Start of RECORD SET

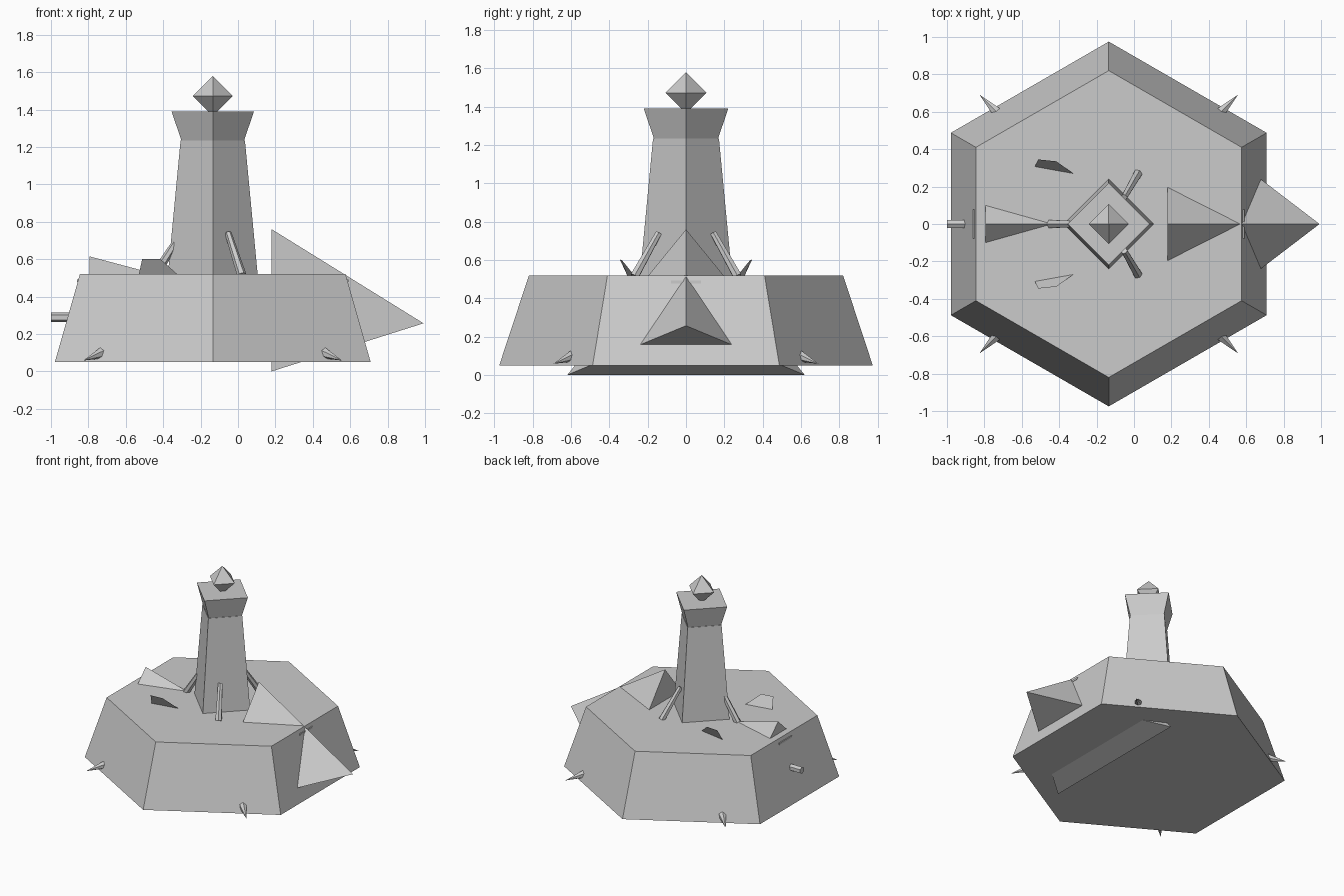
import bpy, bmesh, math
from mathutils import Vector

if "Cube" in bpy.data.objects:
    bpy.data.objects.remove(bpy.data.objects["Cube"])

CX = -0.135  # axis of base and tower
grey = bpy.data.materials.new("plain grey")
grey.diffuse_color = (0.6, 0.6, 0.6, 1)
grey.use_nodes = True
grey.node_tree.nodes["Principled BSDF"].inputs["Base Color"].default_value = grey.diffuse_color


def add_object(name, bm, smooth=True):
    bmesh.ops.recalc_face_normals(bm, faces=bm.faces)
    for f in bm.faces:
        f.smooth = smooth and not f.tag   # tagged caps stay flat
    me = bpy.data.meshes.new(name)
    bm.to_mesh(me)
    bm.free()
    me.materials.append(grey)
    ob = bpy.data.objects.new(name, me)
    bpy.context.collection.objects.link(ob)
    return ob


def tube(name, a, b, ra, rb, sides, turn=0.0):
    """Tapered prism from point a to point b with flat caps."""
    a, b = Vector(a), Vector(b)
    d = (b - a).normalized()
    up = Vector((1, 0, 0)) if abs(d.z) > 0.9 else Vector((0, 0, 1))
    u = (up - d * up.dot(d)).normalized()
    v = d.cross(u)
    bm = bmesh.new()

    def ring(c, r):
        if r == 0:
            return [bm.verts.new(c)] * sides
        ts = [turn + math.tau * i / sides for i in range(sides)]
        return [bm.verts.new(c + r * (u * math.cos(t) + v * math.sin(t))) for t in ts]

    lo, hi = ring(a, ra), ring(b, rb)
    for i in range(sides):
        j = (i + 1) % sides
        bm.faces.new([lo[i], lo[j], hi[j]] + ([hi[i]] if rb else []))
    bm.faces.new(lo).tag = True
    if rb:
        bm.faces.new(hi).tag = True
    return add_object(name, bm)


def wedge(name, x, top, low, half, apex):
    """Three-sided pyramid lying along x."""
    bm = bmesh.new()
    base = [bm.verts.new(p) for p in ((x, 0, top), (x, half, low), (x, -half, low))]
    tip = bm.verts.new(apex)
    for i in range(3):
        bm.faces.new((base[i], base[(i + 1) % 3], tip))
    bm.faces.new(base).tag = True
    return add_object(name, bm)


def box(name, c, s):
    bm = bmesh.new()
    bmesh.ops.create_cube(bm, size=1)
    for v in bm.verts:
        v.co = Vector([c[i] + v.co[i] * s[i] for i in range(3)])
    return add_object(name, bm, False)


def polar(r, deg, z):
    t = math.radians(deg)
    return (CX + r * math.cos(t), r * math.sin(t), z)


# Base and tower
tube("hex_base", (CX, 0, 0.05), (CX, 0, 0.52), 0.975, 0.82, 6, math.pi / 6)
tube("tower", (CX, 0, 0.52), (CX, 0, 1.235), 0.24, 0.172, 4)
tube("tower_collar", (CX, 0, 1.235), (CX, 0, 1.39), 0.168, 0.22, 4)

# Eight-sided gem on top
bm = bmesh.new()
gem = [bm.verts.new(polar(0.107, 90 * i, 1.472)) for i in range(4)]
for z in (1.365, 1.579):
    p = bm.verts.new((CX, 0, z))
    for i in range(4):
        bm.faces.new((gem[i], gem[(i + 1) % 4], p))
add_object("top_gem", bm, False)

# Front prow and rear fin
wedge("prow", 0.18, 0.76, 0.0, 0.62, (0.992, 0, 0.257))
wedge("rear_fin", -0.795, 0.615, 0.515, 0.105, (-0.42, 0, 0.515))

# Tower struts and edge spikes
for a in (60, 180, 300):
    tube(f"tower_strut_{a}", polar(0.31, a, 0.515), polar(0.165, a, 0.74), 0.025, 0.018, 6)
for a in (45, 135, 225, 315):
    tube(f"edge_spike_{a}", polar(0.82, a, 0.105), polar(0.978, a, 0.058), 0.035, 0, 6)

# Rear pipe and narrow slats under the rim
tube("rear_pipe", (-0.85, 0, 0.289), (-1.0, 0, 0.289), 0.026, 0.026, 6)
box("rear_slat", (-0.85, 0, 0.485), (0.02, 0.155, 0.015))
box("front_slat", (0.58, 0, 0.485), (0.02, 0.155, 0.015))

# Leaning side plates on the deck
for side, s in (("left", 1), ("right", -1)):
    bm = bmesh.new()
    pts = ((-0.53, 0.307, 0.52), (-0.325, 0.27, 0.52), (-0.415, 0.335, 0.6), (-0.512, 0.345, 0.602))
    bm.faces.new([bm.verts.new((x, s * y, z)) for x, y, z in pts])
    add_object(f"deck_plate_{side}", bm, False)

End of RECORD SET

An exact copy of every record above is required, with all pictures omitted.

import bpy, bmesh, math
from mathutils import Vector

if "Cube" in bpy.data.objects:
    bpy.data.objects.remove(bpy.data.objects["Cube"])

CX = -0.135  # axis of base and tower
grey = bpy.data.materials.new("plain grey")
grey.diffuse_color = (0.6, 0.6, 0.6, 1)
grey.use_nodes = True
grey.node_tree.nodes["Principled BSDF"].inputs["Base Color"].default_value = grey.diffuse_color


def add_object(name, bm, smooth=True):
    bmesh.ops.recalc_face_normals(bm, faces=bm.faces)
    for f in bm.faces:
        f.smooth = smooth and not f.tag   # tagged caps stay flat
    me = bpy.data.meshes.new(name)
    bm.to_mesh(me)
    bm.free()
    me.materials.append(grey)
    ob = bpy.data.objects.new(name, me)
    bpy.context.collection.objects.link(ob)
    return ob


def tube(name, a, b, ra, rb, sides, turn=0.0):
    """Tapered prism from point a to point b with flat caps."""
    a, b = Vector(a), Vector(b)
    d = (b - a).normalized()
    up = Vector((1, 0, 0)) if abs(d.z) > 0.9 else Vector((0, 0, 1))
    u = (up - d * up.dot(d)).normalized()
    v = d.cross(u)
    bm = bmesh.new()

    def ring(c, r):
        if r == 0:
            return [bm.verts.new(c)] * sides
        ts = [turn + math.tau * i / sides for i in range(sides)]
        return [bm.verts.new(c + r * (u * math.cos(t) + v * math.sin(t))) for t in ts]

    lo, hi = ring(a, ra), ring(b, rb)
    for i in range(sides):
        j = (i + 1) % sides
        bm.faces.new([lo[i], lo[j], hi[j]] + ([hi[i]] if rb else []))
    bm.faces.new(lo).tag = True
    if rb:
        bm.faces.new(hi).tag = True
    return add_object(name, bm)


def wedge(name, x, top, low, half, apex):
    """Three-sided pyramid lying along x."""
    bm = bmesh.new()
    base = [bm.verts.new(p) for p in ((x, 0, top), (x, half, low), (x, -half, low))]
    tip = bm.verts.new(apex)
    for i in range(3):
        bm.faces.new((base[i], base[(i + 1) % 3], tip))
    bm.faces.new(base).tag = True
    return add_object(name, bm)


def box(name, c, s):
    bm = bmesh.new()
    bmesh.ops.create_cube(bm, size=1)
    for v in bm.verts:
        v.co = Vector([c[i] + v.co[i] * s[i] for i in range(3)])
    return add_object(name, bm, False)


def polar(r, deg, z):
    t = math.radians(deg)
    return (CX + r * math.cos(t), r * math.sin(t), z)


# Base and tower
tube("hex_base", (CX, 0, 0.05), (CX, 0, 0.52), 0.975, 0.82, 6, math.pi / 6)
tube("tower", (CX, 0, 0.52), (CX, 0, 1.235), 0.24, 0.172, 4)
tube("tower_collar", (CX, 0, 1.235), (CX, 0, 1.39), 0.168, 0.22, 4)

# Eight-sided gem on top
bm = bmesh.new()
gem = [bm.verts.new(polar(0.107, 90 * i, 1.472)) for i in range(4)]
for z in (1.365, 1.579):
    p = bm.verts.new((CX, 0, z))
    for i in range(4):
        bm.faces.new((gem[i], gem[(i + 1) % 4], p))
add_object("top_gem", bm, False)

# Front prow and rear fin
wedge("prow", 0.18, 0.76, 0.0, 0.62, (0.992, 0, 0.257))
wedge("rear_fin", -0.795, 0.615, 0.515, 0.105, (-0.42, 0, 0.515))

# Tower struts and edge spikes
for a in (60, 180, 300):
    tube(f"tower_strut_{a}", polar(0.31, a, 0.515), polar(0.165, a, 0.74), 0.025, 0.018, 6)
for a in (45, 135, 225, 315):
    tube(f"edge_spike_{a}", polar(0.82, a, 0.105), polar(0.978, a, 0.058), 0.035, 0, 6)

# Rear pipe and narrow slats under the rim
tube("rear_pipe", (-0.85, 0, 0.289), (-1.0, 0, 0.289), 0.026, 0.026, 6)
box("rear_slat", (-0.85, 0, 0.485), (0.02, 0.155, 0.015))
box("front_slat", (0.58, 0, 0.485), (0.02, 0.155, 0.015))

# Leaning side plates on the deck
for side, s in (("left", 1), ("right", -1)):
    bm = bmesh.new()
    pts = ((-0.53, 0.307, 0.52), (-0.325, 0.27, 0.52), (-0.415, 0.335, 0.6), (-0.512, 0.345, 0.602))
    bm.faces.new([bm.verts.new((x, s * y, z)) for x, y, z in pts])
    add_object(f"deck_plate_{side}", bm, False)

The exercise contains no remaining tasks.